----- Records provided -----
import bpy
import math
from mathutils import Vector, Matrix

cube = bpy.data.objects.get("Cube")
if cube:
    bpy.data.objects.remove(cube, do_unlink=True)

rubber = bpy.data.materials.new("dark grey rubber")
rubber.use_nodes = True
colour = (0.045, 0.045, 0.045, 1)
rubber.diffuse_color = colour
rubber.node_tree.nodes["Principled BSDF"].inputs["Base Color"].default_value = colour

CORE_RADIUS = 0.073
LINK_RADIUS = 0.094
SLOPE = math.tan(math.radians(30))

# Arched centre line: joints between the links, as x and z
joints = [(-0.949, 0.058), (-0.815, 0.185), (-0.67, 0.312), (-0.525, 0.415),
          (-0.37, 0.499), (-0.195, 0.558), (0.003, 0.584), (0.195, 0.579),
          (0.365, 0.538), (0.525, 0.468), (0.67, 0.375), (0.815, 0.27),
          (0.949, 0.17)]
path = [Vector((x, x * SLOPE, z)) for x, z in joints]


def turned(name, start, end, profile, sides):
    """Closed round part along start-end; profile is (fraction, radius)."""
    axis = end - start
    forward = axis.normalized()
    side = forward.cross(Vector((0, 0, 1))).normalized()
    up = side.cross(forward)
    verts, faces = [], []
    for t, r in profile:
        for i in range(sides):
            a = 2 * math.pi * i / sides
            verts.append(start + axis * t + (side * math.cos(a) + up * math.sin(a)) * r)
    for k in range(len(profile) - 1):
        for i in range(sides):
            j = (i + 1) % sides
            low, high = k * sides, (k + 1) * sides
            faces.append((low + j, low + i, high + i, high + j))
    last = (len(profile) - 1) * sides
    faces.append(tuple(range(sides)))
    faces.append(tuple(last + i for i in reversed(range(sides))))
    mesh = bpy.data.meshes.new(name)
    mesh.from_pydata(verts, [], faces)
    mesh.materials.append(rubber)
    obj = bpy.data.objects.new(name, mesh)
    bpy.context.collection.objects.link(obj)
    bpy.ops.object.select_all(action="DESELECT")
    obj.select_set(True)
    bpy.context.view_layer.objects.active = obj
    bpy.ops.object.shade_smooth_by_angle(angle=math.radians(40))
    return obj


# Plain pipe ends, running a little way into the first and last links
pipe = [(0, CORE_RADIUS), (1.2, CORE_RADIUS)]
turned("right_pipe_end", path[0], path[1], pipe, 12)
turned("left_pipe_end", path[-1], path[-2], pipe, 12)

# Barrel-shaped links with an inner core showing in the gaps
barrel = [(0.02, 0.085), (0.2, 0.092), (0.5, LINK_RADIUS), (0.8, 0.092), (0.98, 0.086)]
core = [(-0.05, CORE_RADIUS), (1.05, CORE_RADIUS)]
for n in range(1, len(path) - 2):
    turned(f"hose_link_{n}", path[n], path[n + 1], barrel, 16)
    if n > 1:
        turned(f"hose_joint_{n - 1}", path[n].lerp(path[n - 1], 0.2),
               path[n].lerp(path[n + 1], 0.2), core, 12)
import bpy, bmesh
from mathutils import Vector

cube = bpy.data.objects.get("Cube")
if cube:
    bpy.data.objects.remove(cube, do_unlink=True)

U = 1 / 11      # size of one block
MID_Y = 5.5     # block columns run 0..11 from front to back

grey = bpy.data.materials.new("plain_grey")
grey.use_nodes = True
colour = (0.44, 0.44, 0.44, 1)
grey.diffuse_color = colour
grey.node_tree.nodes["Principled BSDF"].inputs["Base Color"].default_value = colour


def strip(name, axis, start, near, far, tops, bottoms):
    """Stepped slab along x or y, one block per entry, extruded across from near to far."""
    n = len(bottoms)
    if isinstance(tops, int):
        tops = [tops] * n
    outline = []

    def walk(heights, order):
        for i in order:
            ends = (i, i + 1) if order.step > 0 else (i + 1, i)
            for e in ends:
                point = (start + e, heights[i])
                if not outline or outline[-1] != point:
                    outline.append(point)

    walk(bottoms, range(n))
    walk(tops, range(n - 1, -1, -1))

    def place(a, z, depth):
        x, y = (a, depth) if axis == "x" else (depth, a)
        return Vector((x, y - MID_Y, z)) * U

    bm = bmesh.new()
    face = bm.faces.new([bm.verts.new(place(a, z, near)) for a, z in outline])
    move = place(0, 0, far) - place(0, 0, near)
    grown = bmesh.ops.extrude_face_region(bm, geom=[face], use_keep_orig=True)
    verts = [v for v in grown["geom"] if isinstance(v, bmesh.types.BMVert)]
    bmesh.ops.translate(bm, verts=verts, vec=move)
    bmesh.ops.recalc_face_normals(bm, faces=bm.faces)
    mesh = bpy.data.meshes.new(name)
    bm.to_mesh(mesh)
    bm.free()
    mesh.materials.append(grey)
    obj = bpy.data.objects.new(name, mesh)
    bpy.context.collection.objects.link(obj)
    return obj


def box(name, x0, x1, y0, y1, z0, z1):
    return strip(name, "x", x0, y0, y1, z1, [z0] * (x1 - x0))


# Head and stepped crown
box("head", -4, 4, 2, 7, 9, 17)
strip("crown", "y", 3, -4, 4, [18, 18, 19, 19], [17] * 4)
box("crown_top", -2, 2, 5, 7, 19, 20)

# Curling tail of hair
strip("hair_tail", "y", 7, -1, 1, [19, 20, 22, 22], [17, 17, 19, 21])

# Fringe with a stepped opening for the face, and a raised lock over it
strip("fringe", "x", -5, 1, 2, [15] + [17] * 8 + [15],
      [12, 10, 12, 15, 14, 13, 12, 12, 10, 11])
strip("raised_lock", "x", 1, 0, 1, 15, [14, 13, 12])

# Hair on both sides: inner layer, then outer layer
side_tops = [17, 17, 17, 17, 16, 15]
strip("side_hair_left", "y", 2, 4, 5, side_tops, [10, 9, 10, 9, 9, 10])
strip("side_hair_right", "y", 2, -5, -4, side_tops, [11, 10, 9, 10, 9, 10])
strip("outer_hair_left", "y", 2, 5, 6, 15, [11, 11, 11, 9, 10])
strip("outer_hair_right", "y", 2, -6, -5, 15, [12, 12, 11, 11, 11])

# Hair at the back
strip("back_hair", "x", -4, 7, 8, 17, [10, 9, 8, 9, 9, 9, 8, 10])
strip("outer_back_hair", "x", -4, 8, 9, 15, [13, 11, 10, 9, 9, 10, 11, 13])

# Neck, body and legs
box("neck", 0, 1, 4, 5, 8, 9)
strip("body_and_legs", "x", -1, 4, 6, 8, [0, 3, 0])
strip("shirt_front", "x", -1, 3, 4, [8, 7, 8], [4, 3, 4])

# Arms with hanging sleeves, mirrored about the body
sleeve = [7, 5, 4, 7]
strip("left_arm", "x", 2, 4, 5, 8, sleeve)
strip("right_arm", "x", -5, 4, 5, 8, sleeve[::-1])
-----
# [Task prompt]
Every line in the records that holds the word "import" should be copied into the answer.

# [Answer to this task]
import bpy
import math
from mathutils import Vector, Matrix
import bpy, bmesh
from mathutils import Vector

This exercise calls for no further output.